■ **Record extracts**:
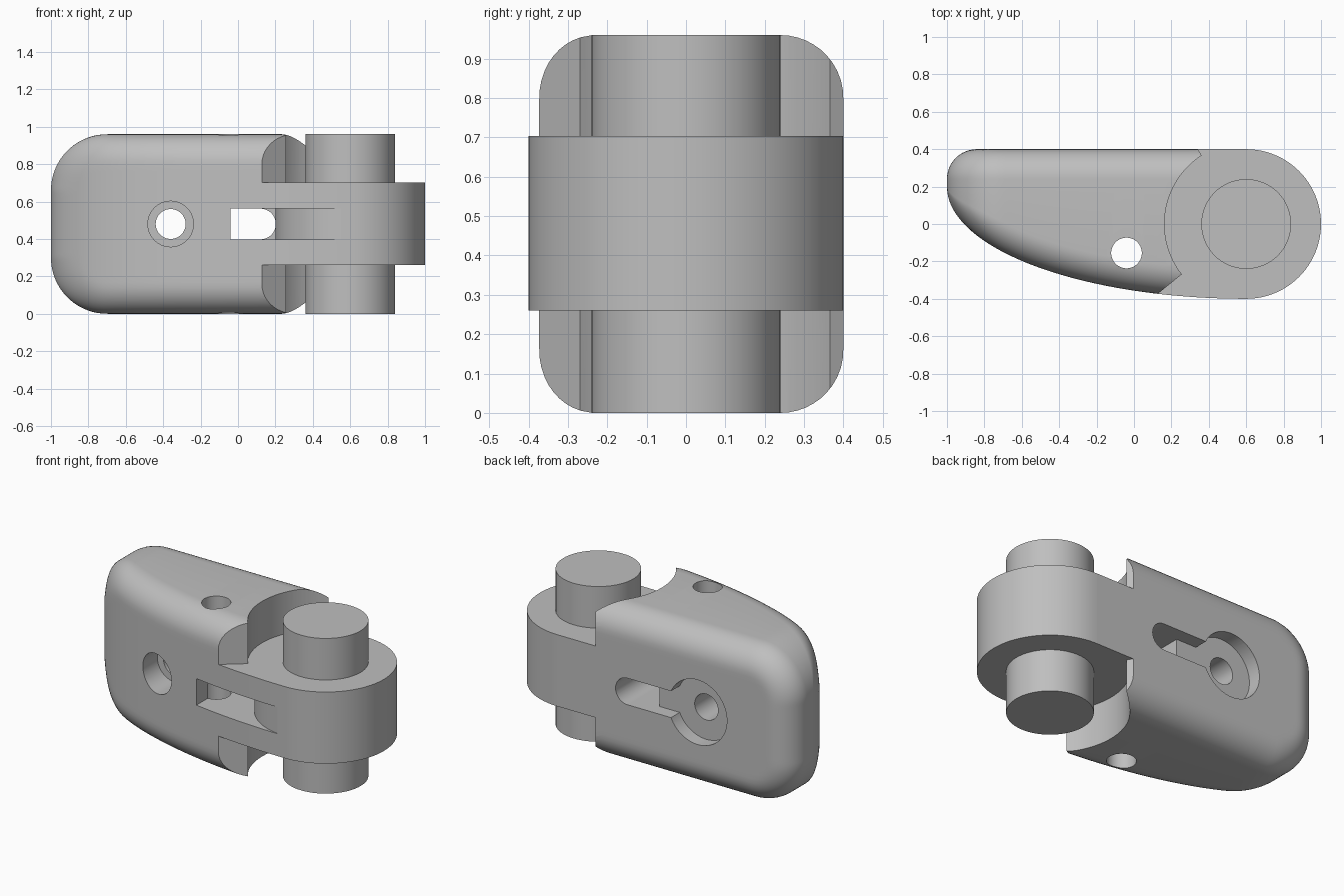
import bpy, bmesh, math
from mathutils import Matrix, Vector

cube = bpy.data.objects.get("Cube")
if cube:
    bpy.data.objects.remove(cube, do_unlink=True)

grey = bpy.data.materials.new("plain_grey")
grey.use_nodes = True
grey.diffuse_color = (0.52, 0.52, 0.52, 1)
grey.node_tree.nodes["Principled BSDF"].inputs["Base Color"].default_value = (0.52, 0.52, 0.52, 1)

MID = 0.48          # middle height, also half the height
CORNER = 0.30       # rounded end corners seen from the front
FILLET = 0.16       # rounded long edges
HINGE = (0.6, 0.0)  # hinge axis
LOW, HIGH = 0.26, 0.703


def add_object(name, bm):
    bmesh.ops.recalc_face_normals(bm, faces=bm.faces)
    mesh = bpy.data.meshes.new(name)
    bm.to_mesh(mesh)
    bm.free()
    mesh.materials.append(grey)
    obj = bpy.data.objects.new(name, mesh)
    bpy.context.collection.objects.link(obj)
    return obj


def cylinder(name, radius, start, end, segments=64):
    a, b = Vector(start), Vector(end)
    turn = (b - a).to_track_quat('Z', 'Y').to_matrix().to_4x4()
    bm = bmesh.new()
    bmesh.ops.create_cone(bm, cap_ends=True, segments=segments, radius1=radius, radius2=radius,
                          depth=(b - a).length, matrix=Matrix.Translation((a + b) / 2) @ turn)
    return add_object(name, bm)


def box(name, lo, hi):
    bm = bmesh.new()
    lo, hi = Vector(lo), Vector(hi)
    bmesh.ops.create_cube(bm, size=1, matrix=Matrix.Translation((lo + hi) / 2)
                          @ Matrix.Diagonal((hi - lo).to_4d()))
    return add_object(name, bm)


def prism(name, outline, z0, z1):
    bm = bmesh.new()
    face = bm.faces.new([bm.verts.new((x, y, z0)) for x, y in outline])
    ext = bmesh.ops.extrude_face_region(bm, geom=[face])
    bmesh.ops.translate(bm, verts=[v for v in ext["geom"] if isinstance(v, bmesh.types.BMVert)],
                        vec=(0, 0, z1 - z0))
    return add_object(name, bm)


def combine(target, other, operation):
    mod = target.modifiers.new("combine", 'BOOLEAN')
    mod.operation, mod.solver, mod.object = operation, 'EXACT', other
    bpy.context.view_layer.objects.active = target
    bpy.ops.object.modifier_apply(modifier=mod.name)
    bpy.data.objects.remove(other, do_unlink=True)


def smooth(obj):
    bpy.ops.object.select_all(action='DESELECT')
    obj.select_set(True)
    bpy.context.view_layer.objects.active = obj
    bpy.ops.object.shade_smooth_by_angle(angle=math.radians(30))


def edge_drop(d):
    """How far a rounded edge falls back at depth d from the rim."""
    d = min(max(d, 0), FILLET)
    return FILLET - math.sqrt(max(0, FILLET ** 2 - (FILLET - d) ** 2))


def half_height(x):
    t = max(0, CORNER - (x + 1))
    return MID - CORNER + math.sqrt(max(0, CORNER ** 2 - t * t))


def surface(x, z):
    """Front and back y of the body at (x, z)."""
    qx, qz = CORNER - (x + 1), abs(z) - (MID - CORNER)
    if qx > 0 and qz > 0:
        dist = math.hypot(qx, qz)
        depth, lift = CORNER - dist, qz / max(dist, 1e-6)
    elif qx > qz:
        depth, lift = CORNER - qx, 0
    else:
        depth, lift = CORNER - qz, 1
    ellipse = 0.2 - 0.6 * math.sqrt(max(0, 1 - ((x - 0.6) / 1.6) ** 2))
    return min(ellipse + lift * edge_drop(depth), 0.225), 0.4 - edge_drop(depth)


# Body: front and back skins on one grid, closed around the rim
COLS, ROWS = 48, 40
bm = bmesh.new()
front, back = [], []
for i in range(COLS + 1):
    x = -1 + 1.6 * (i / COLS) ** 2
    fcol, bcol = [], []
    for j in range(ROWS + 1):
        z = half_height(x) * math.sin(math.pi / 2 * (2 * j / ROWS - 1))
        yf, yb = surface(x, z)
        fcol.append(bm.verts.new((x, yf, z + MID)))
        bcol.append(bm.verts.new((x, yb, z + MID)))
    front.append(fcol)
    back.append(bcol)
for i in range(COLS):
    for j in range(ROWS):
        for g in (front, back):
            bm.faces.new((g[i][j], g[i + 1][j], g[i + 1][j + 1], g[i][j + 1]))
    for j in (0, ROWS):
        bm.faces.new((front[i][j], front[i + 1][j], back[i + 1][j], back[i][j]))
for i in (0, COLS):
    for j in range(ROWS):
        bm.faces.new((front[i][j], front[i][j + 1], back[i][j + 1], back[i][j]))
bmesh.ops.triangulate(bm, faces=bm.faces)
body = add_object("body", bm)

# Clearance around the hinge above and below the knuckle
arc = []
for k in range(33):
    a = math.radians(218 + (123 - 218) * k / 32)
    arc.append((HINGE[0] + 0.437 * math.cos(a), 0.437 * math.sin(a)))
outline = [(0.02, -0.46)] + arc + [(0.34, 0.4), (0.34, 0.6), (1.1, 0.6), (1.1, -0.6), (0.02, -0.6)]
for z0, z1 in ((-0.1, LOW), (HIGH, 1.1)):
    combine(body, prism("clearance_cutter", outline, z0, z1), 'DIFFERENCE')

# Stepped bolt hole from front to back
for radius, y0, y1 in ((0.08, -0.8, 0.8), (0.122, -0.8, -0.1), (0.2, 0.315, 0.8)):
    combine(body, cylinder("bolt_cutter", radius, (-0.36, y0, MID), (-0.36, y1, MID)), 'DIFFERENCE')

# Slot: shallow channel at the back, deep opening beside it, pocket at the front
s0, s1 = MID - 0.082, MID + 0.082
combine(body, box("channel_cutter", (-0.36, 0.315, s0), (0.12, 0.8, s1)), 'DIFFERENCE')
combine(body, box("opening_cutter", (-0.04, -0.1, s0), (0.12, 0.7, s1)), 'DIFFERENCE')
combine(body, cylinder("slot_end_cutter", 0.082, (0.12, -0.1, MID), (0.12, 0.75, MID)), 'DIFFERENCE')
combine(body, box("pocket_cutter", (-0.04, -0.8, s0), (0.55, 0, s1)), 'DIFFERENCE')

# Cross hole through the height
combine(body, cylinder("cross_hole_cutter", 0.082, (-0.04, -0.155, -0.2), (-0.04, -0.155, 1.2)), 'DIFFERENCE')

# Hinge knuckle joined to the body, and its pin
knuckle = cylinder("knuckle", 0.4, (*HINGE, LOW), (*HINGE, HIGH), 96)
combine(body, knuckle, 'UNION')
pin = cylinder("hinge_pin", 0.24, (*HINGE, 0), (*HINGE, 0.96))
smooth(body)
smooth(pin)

...

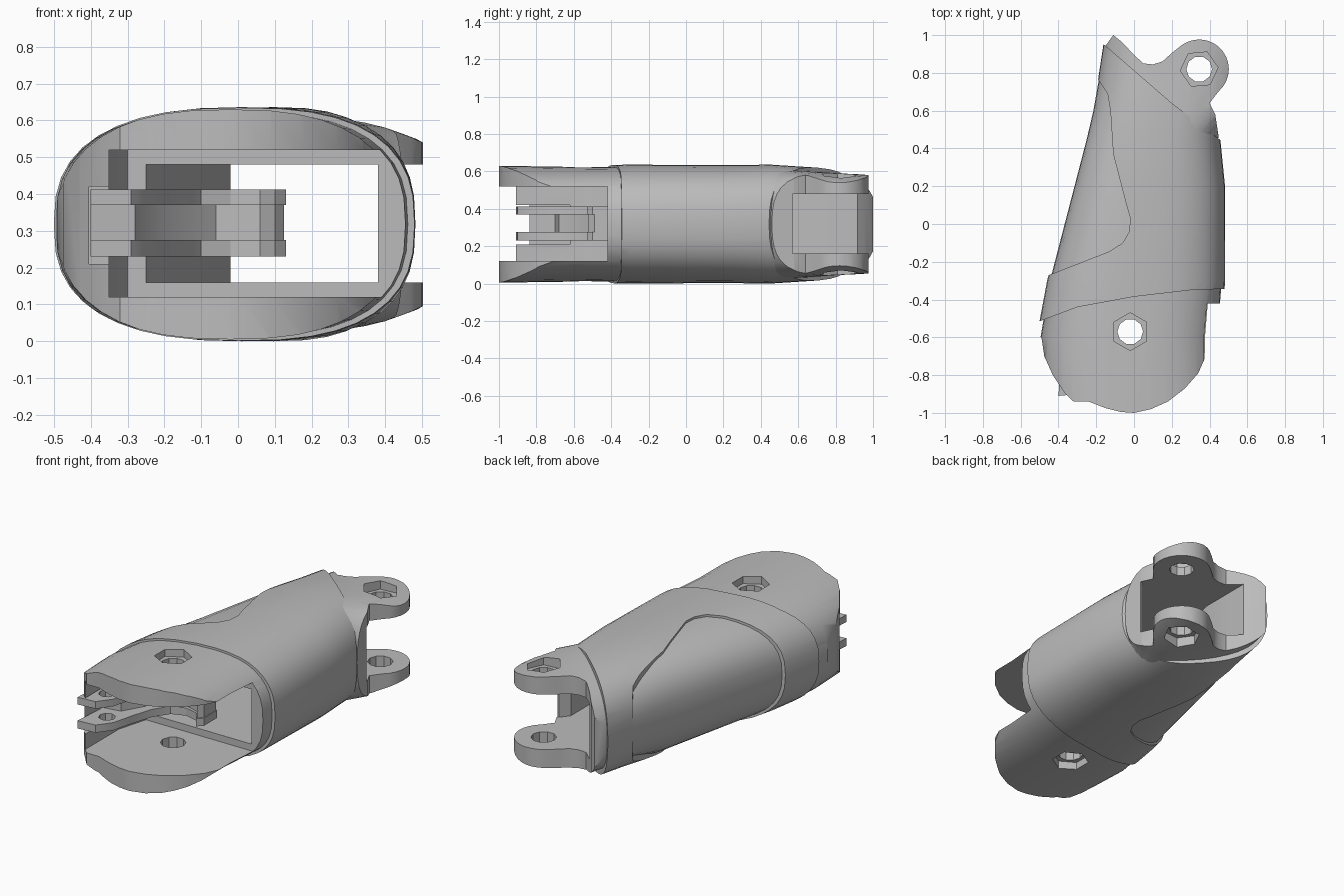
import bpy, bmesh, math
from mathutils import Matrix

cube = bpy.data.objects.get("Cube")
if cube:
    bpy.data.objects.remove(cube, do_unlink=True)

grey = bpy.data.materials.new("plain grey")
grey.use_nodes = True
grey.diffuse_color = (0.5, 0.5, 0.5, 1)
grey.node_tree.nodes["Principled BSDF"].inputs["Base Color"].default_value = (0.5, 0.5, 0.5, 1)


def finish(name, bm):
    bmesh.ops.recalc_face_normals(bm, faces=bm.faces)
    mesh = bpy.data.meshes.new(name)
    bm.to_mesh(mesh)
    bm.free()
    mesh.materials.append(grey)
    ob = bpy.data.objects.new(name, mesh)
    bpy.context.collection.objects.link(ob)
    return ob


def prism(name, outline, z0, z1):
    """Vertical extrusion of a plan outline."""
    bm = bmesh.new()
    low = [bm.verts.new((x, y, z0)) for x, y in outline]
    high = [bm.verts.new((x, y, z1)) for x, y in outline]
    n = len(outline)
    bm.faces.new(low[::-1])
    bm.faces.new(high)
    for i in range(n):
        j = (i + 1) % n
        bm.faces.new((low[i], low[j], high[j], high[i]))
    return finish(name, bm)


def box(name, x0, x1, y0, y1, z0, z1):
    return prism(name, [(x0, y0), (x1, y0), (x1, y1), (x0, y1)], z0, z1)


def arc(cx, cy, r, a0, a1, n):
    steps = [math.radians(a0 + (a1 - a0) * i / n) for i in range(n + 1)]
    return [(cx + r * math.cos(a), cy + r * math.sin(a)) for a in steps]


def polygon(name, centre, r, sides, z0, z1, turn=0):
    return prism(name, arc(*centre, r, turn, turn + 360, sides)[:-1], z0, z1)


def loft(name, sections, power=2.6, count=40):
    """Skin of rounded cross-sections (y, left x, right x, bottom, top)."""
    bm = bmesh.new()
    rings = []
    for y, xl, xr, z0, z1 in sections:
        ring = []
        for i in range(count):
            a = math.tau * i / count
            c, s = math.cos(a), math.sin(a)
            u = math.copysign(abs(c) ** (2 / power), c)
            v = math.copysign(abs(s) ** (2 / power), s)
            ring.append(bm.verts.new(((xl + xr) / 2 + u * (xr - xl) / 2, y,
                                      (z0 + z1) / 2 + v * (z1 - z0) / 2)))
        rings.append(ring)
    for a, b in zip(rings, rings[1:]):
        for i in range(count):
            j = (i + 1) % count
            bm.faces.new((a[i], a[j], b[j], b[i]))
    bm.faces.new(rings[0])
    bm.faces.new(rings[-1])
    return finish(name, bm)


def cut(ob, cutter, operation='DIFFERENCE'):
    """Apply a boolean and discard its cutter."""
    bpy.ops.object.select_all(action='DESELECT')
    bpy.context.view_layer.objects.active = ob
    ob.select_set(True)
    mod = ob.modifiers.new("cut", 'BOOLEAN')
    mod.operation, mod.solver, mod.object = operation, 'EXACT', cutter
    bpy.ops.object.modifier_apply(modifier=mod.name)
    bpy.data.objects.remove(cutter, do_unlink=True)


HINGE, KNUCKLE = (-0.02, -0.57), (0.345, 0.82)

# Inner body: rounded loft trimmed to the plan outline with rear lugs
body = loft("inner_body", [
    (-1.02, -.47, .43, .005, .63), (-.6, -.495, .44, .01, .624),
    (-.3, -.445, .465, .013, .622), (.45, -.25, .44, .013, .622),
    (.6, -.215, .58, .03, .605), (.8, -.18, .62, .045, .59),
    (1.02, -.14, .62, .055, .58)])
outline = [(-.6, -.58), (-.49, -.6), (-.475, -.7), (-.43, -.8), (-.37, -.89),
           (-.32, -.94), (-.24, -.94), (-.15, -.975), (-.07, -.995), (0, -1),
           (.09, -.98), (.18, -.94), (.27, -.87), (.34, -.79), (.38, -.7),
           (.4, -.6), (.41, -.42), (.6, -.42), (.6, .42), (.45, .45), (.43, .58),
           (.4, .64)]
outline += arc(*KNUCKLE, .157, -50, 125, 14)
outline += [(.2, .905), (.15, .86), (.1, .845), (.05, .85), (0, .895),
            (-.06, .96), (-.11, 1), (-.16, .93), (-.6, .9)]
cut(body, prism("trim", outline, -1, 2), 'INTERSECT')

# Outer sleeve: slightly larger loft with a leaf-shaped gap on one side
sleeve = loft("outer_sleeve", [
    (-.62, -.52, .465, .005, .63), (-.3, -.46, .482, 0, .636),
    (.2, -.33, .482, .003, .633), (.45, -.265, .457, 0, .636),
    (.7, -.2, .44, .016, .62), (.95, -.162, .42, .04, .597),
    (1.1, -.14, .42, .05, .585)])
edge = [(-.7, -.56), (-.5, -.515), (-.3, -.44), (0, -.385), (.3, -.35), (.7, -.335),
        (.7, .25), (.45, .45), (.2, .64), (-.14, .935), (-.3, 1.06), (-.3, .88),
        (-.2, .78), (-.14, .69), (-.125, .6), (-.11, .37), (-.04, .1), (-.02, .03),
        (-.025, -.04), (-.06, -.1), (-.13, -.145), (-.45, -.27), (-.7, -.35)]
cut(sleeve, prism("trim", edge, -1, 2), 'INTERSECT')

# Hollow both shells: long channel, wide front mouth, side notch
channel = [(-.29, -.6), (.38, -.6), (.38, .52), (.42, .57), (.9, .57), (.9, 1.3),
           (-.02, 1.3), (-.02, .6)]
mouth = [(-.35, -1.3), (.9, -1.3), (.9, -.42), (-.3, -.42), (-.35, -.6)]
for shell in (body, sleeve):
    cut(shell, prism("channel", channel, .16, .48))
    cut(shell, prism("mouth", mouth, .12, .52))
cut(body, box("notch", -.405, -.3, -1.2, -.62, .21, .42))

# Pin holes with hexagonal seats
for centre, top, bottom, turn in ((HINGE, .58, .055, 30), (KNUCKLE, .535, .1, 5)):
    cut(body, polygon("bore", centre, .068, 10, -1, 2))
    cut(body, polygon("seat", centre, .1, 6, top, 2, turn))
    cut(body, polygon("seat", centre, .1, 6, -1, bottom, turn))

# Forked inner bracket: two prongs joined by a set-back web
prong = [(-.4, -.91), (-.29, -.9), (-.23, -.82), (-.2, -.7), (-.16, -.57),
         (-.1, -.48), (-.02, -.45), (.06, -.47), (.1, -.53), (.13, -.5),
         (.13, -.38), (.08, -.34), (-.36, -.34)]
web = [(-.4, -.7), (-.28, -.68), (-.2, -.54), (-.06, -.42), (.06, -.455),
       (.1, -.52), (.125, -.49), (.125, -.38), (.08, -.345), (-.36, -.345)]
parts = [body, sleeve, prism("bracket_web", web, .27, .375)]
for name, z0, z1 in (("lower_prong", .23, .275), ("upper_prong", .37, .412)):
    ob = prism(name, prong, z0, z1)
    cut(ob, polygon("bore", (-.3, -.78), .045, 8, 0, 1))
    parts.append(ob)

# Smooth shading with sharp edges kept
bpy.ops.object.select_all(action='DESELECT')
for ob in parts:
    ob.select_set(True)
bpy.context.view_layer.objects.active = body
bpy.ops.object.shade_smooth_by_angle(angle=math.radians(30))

■ **Problem requirements**: If a line above includes the word "operation", count it; then give the final number by itself.

■ **Solved problem**: 4